Obama for president

During the final presidential debate, Sen. John McCain sat in a clenched, desperate ball of red fury. He accused his opponent, Sen. Barack Obama, of everything from having terrorists as friends to voter fraud.

Obama kept cool. He calmly explained his position, refrained from sarcastic quips, and tried to bring it back to the issues—the economy, the war, healthcare. He acted like a leader.

Some say he plays it too cool. Yet, after eight years of the hotheaded Bush Administration, America could use a little coolness; someone who will take a measured approach to dealing with our country’s and the world’s difficult issues. Obama understands that isolation leads nowhere, especially in a global community.

We like that Barack Obama was against invading Iraq from the start. What he says about health insurance, responsibly ending the war in Iraq, taxes, creating green collar jobs and reviving the economy resonates with us. And we like the way he says it: He speaks not in political rhetoric, but with a thoughtful eloquence Americans haven’t heard in a long time. His style and the way he listens to people is going to make him the kind of leader others will feel they can work with and respect.

The Democrats’ claim that McCain voted with Bush 95 percent of the time is true, according to Factcheck.org and the Congressional Quarterly’s voting analysis. McCain’s years of experience have shown that he will continue to lead America down a faulty course.

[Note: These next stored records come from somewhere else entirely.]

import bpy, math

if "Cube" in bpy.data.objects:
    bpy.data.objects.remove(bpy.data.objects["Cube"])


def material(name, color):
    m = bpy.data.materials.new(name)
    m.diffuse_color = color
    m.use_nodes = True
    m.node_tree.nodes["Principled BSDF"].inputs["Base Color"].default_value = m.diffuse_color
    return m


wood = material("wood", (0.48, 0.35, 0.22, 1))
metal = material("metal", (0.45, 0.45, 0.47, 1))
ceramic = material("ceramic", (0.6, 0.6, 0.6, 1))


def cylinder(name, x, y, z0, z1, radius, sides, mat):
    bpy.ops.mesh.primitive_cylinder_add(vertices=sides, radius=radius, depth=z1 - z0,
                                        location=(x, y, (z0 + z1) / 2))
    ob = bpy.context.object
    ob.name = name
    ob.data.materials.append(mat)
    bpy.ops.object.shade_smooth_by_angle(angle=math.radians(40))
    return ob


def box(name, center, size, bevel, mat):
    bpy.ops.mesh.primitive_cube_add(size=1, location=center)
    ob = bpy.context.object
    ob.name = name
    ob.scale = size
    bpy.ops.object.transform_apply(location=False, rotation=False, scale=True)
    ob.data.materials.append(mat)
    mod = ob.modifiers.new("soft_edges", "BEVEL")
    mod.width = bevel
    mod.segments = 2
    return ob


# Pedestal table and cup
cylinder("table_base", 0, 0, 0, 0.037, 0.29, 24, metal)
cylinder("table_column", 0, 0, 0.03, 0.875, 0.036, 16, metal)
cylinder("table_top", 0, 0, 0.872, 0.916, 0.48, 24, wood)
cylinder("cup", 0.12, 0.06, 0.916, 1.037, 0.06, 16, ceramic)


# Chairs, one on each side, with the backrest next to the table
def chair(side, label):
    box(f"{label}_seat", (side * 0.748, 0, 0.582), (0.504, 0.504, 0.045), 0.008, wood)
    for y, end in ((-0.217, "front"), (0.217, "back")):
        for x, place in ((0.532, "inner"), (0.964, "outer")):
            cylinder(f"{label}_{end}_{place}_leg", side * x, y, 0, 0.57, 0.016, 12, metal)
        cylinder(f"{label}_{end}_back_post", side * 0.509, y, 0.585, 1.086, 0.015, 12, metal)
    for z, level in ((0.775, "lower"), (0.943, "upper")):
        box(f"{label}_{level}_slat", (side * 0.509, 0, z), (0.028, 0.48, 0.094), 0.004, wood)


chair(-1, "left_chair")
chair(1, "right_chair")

Then there’s the frightening possibility of “President Palin.” McCain’s chances of surviving four more years, let alone eight, are statistically slim. When McCain chose Gov. Sarah Palin as his running mate, he was irresponsible and showed poor judgment. No matter how cute she looked on Saturday Night Live, Palin thinks humans didn’t cause climate change, she’s against a woman’s right to choose and made rape victims in Alaska pay for their own rape kits. She supports the aerial culling of wolves, helped further the development of an open pit mine next to one of Alaska’s most productive salmon watersheds, and sued the Bush administration for listing polar bears under the Endangered Species Act. She also abused her power when she led a campaign to have her former brother in-law, a state trooper, fired. While she self identifies as a “working class hockey mom,” she has a net worth of about $1.25 million and has owned roughly 40 registered motorized vehicles—including 17 snowmobiles and a plane—in the past 20 years. Her careless, gross ineptitude in her interviews with Katie Couric made it disturbingly clear that she is not prepared for the role of vice president, much less president.

Obama may not be able to carry out every promise he’s made in this election—the economic crisis jeopardized that. Ending the war, cutting greenhouse gases, increasing jobs, improving education and healthcare will cost money we’re told we don’t have. But he will move those processes forward.

If the president represents America, what face do we want to present to the world? A grimacing, out-of-touch war hawk with a volcanic temper who may not live through a full term? Or a young, vibrant, capable, intelligent force whose life and ideas better represent what America is today and where it’s going? We want to be proud of America again. Barack Obama will help get us there.